*Task directions*:
Determine how many lines in the records hold the word "radius". Return the number alone.

** Information follows **

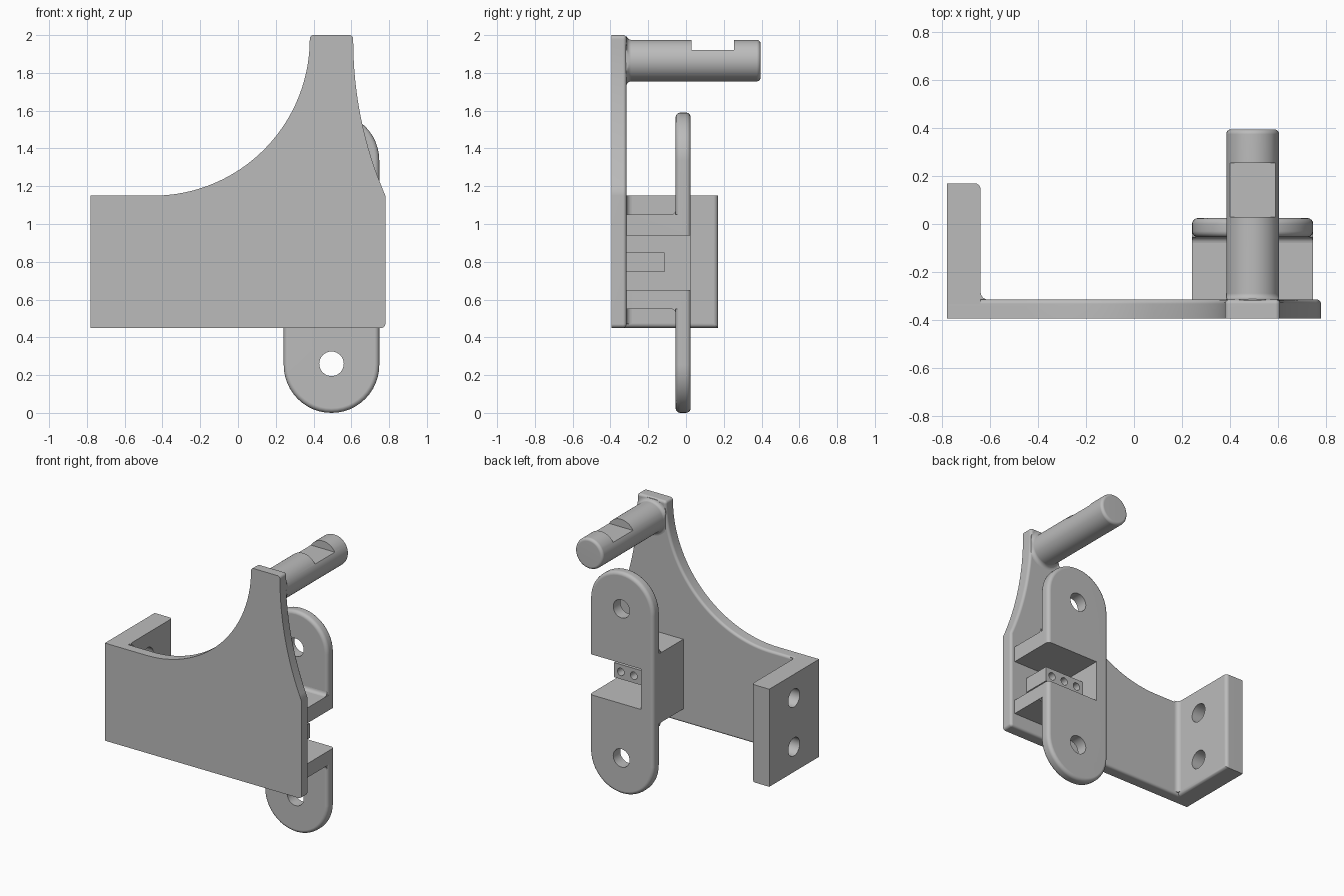
import bpy, bmesh
from math import pi, sin, cos, radians, sqrt
from mathutils import Vector

cube = bpy.data.objects.get("Cube")
if cube:
    bpy.data.objects.remove(cube, do_unlink=True)

grey = bpy.data.materials.new("plain grey")
grey.use_nodes = True
GREY = (0.5, 0.5, 0.5, 1)
grey.diffuse_color = GREY
grey.node_tree.nodes["Principled BSDF"].inputs["Base Color"].default_value = GREY

BACK = -0.315   # rear surface of the main plate
MID = 0.495     # shared centre line of peg and bracket


def arc(cx, cy, r, a0, a1, n=24):
    angles = [radians(a0 + (a1 - a0) * i / n) for i in range(n + 1)]
    return [(cx + r * cos(a), cy + r * sin(a)) for a in angles]


def finish(name, bm):
    bmesh.ops.recalc_face_normals(bm, faces=bm.faces[:])
    mesh = bpy.data.meshes.new(name)
    bm.to_mesh(mesh)
    bm.free()
    mesh.materials.append(grey)
    obj = bpy.data.objects.new(name, mesh)
    bpy.context.collection.objects.link(obj)
    return obj


def prism(name, points, axis, lo, hi, rounded=None, radius=0.02):
    """Extrude a 2D outline along an axis, rounding the edges a rule picks."""
    def place(p, d):
        return {"x": (d, p[0], p[1]), "y": (p[0], d, p[1]), "z": (p[0], p[1], d)}[axis]
    bm = bmesh.new()
    face = bm.faces.new([bm.verts.new(place(p, lo)) for p in points])
    new = bmesh.ops.extrude_face_region(bm, geom=[face], use_keep_orig=True)["geom"]
    shift = Vector(place((0, 0), hi - lo))
    bmesh.ops.translate(bm, vec=shift, verts=[g for g in new if isinstance(g, bmesh.types.BMVert)])
    bmesh.ops.recalc_face_normals(bm, faces=bm.faces[:])
    if rounded:
        edges = [e for e in bm.edges if rounded(e.verts[0].co, e.verts[1].co)]
        bmesh.ops.bevel(bm, geom=edges, offset=radius, segments=4, profile=0.5,
                        affect="EDGES", clamp_overlap=False)
    return finish(name, bm)


def box(name, x, y, z, rounded=None, radius=0.02):
    outline = [(x[0], y[0]), (x[1], y[0]), (x[1], y[1]), (x[0], y[1])]
    return prism(name, outline, "z", z[0], z[1], rounded, radius)


def drill(axis, a, b, lo, hi, r):
    return prism("hole_cutter", arc(a, b, r, 0, 360, 32)[:-1], axis, lo, hi)


def combine(obj, tools, operation="DIFFERENCE"):
    for tool in tools:
        mod = obj.modifiers.new("combine", "BOOLEAN")
        mod.operation, mod.solver, mod.object = operation, "EXACT", tool
        bpy.context.view_layer.update()
        graph = bpy.context.evaluated_depsgraph_get()
        mesh = bpy.data.meshes.new_from_object(obj.evaluated_get(graph))
        obj.modifiers.clear()
        obj.data = mesh
        bpy.data.objects.remove(tool, do_unlink=True)


def fillet(name, corner, su, sv, axis, lo, hi, r=0.025):
    """Concave strip in an inside corner."""
    u, v = corner
    curve = [(u + su * (r - r * cos(t * pi / 12)), v + sv * (r - r * sin(t * pi / 12)))
             for t in range(7)]
    return prism(name, [(u, v)] + curve, axis, lo, hi)


def near(a, b):
    return abs(a - b) < 1e-4


# Main plate: swept arch on one side, shallow curve on the other
R = 2.06
sweep = [(0.61 + R - sqrt(R * R - d * d), 1.97 - d) for d in [0.82 * i / 20 for i in range(20, -1, -1)]]
outline = [(-0.78, 0.45)]
outline += arc(0.76, 0.47, 0.02, -90, 0, 5)
outline += sweep
outline += arc(0.59, 1.98, 0.02, 0, 90, 5)
outline += arc(0.40, 1.98, 0.02, 90, 180, 5)
outline += arc(-0.45, 1.98, 0.83, 0, -90, 40)[1:]
outline += [(-0.78, 1.15)]
prism("main_plate", outline, "y", -0.395, BACK,
      lambda a, b: near(a.y, BACK) and near(b.y, BACK) and max(a.x, b.x) > -0.77, 0.018)

# Side flange with two screw holes
flange = box("side_flange", (-0.78, -0.64), (-0.395, 0.17), (0.45, 1.15),
             lambda a, b: near(a.x, -0.64) and near(b.x, -0.64)
             and (a.y + b.y > 0.3 or a.z + b.z < 1), 0.025)
combine(flange, [drill("x", -0.11, z, -0.9, -0.5, 0.065) for z in (0.63, 0.98)])
fillet("flange_fillet", (-0.64, BACK), 1, 1, "z", 0.47, 1.15, 0.03)

# Mounting tab with round ends, joined to an open channel
ends = arc(MID, 0.253, 0.253, 180, 360) + arc(MID, 1.337, 0.253, 0, 180)
tab = prism("mounting_bracket", ends, "y", -0.055, 0.025,
            lambda a, b: near(a.y, b.y), 0.025)
channel = box("channel", (0.242, 0.748), (-0.335, -0.02), (0.55, 1.05))
combine(tab, [channel], "UNION")
pocket = box("pocket_cutter", (0.34, 0.9), (-0.4, 0.2), (0.65, 0.94))
combine(tab, [pocket] + [drill("y", MID, z, -0.2, 0.2, 0.065) for z in (0.26, 1.33)])
for label, z, side in (("upper", 1.05, 1), ("lower", 0.55, -1)):
    fillet(label + "_bracket_fillet", (-0.055, z), -1, side, "x", 0.245, 0.745)

# Small connector block with three sockets
block = box("connector_block", (0.335, 0.65), (-0.33, -0.115), (0.745, 0.85))
combine(block, [drill("y", MID + dx, 0.797, -0.31, 0.0, 0.027) for dx in (-0.103, 0, 0.103)])

# Peg: turned profile with a flared root, rounded tip and flat notch
profile = [(0, -0.335), (0.135, -0.335)]
profile += arc(0.135, -0.29, 0.025, -90, -180, 5)
profile += arc(0.09, 0.375, 0.02, 0, 90, 5) + [(0, 0.395)]
bm = bmesh.new()
verts = [bm.verts.new((MID + r, y, 1.865)) for r, y in profile]
edges = [bm.edges.new(pair) for pair in zip(verts, verts[1:])]
bmesh.ops.spin(bm, geom=verts + edges, cent=(MID, 0, 1.865), axis=(0, 1, 0),
               angle=2 * pi, steps=48, use_duplicate=False)
bmesh.ops.remove_doubles(bm, verts=bm.verts[:], dist=1e-4)
for v in bm.verts:   # keep the flare within the narrow plate top
    v.co.x = min(max(v.co.x, MID - 0.111), MID + 0.111)
    v.co.z = min(v.co.z, 1.992)
peg = finish("peg", bm)
combine(peg, [box("notch_cutter", (0.3, 0.7), (0.03, 0.255), (1.92, 2.1))])

# Smooth shading with crisp edges
for obj in [o for o in bpy.data.objects if o.type == "MESH" and grey.name in o.data.materials]:
    bpy.ops.object.select_all(action="DESELECT")
    obj.select_set(True)
    bpy.context.view_layer.objects.active = obj
    bpy.ops.object.shade_smooth_by_angle(angle=radians(32))
    weighted = obj.modifiers.new("even shading", "WEIGHTED_NORMAL")
    weighted.keep_sharp = True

** End of Information **

*Written response*:
4